21. To be able to demonstrate causality, one must guarantee all of the following conditions, except:
A. the independent variable is measured during a time period prior to the dependent variable
B. no other variables could potentially be causing the relationship
C. the independent and dependent variables must be both reliable and valid
D. the independent variable is significantly correlated with the dependent variable
E. all the above are conditions of causality
22. The levels of analyses corresponding with (1) university departments, (2) professor-student meetings during office hours, and (3) higher education are (respectively):
A. micro, meso, macro
B. meso, macro, micro
C. meso, micro, macro
D. macro, meso, micro
E. macro, meso, macro
23. In the Tuskegee Syphilis and Human Radiation experiments, which of the following ethical protections did researchers not insure?
C. Informed consent
D. None of the above
24. Good sociological research-that which is useful to the discipline of sociology-helps to
A. overcome the weakness of the scientific method by drawing conclusions based on the personal opinions of researchers
B. extend the incomplete knowledge that has been discovered from previously conducted studies
C. create a perfect, unwavering consensus as to how the world works, so sociologists do not have to do any more research again, ever
D. make other social science disciplines-like economics, political science, anthropology, and history-look foolish in comparison to sociology’s awesomeness
25. What other variables are unlikely to be having a spurious effect upon this potentially causal relationship: the number of hours a student studies affects their exam performance?
A. hours of sleep the night before the exam
B. the number of hallucinogenics consumed eight hours prior to the exam
C. having taken the same exam previously
D. the student’s socio-economic status
E. all of these are potentially spurious
F. none of these
26. The Milgram experiments focused on the willingness of subjects to obey the orders of authority figures. Milgram’s
A.unit of analysis was
D. violence through electric shock
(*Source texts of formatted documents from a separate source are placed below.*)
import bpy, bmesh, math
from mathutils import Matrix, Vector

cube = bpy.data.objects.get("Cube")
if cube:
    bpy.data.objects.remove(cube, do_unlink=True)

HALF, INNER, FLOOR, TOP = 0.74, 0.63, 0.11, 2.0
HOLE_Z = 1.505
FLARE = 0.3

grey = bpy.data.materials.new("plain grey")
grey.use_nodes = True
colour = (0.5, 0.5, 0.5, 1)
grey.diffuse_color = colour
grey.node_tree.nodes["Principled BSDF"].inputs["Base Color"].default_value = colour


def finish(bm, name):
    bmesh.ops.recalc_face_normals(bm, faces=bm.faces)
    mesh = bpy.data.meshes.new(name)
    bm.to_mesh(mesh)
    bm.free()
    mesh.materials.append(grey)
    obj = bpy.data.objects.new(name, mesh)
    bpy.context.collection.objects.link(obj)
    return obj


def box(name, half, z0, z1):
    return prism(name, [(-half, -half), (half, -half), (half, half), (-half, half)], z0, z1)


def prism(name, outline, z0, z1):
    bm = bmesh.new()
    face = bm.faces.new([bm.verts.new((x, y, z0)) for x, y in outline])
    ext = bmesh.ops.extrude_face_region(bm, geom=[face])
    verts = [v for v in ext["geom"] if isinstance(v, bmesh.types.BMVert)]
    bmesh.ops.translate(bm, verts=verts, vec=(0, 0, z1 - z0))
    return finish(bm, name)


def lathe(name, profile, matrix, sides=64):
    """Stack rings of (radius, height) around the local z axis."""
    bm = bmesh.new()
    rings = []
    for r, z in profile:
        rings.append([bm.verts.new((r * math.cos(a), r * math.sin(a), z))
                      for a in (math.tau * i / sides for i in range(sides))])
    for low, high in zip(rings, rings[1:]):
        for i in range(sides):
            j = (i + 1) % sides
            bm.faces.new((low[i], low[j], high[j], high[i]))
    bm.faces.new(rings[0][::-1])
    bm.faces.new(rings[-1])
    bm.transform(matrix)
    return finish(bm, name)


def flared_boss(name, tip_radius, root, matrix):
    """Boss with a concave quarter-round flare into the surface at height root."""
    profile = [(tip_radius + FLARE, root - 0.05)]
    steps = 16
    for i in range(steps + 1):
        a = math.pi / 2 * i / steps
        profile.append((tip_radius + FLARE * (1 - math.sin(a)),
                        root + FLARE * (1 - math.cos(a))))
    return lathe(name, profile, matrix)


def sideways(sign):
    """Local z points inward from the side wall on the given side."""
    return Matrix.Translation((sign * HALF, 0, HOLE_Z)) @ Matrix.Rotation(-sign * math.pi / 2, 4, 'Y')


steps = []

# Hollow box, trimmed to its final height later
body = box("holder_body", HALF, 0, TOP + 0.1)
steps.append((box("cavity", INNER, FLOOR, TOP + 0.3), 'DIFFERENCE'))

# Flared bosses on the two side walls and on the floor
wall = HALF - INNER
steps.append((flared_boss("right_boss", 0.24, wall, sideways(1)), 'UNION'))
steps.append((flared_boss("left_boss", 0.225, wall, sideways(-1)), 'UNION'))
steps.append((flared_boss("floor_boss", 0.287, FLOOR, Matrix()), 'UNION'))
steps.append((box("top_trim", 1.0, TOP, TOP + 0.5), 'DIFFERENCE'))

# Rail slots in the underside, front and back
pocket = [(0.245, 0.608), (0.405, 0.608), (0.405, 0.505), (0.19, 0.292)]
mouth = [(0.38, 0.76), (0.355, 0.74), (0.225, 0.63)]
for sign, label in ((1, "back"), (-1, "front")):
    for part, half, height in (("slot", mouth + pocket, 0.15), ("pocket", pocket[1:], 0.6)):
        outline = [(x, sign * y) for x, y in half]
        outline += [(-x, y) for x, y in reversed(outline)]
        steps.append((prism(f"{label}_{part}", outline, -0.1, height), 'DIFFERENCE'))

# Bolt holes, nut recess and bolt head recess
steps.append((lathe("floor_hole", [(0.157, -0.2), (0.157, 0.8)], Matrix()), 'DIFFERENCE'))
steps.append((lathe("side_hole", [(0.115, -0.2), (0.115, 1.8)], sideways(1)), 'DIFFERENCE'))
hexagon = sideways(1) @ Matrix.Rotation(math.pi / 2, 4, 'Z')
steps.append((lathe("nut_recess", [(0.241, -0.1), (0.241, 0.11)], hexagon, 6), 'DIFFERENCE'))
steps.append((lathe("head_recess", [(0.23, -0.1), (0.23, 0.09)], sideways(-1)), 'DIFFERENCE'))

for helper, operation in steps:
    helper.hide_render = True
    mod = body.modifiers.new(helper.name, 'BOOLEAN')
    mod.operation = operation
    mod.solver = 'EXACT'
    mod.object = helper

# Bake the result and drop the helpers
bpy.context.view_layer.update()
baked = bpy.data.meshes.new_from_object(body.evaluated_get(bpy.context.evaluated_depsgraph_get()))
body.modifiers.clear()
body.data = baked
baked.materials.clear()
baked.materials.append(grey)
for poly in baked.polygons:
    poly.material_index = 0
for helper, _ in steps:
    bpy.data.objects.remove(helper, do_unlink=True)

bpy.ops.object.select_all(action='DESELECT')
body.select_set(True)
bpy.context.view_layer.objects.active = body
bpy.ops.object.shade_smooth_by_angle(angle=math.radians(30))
27. Websites like RateMyProfessor.com utilize what kind of “sampling” method for their instructor evaluations?
28. “Taller height causes greater income.” This statement violates what assumption of causality?
B. Time ordering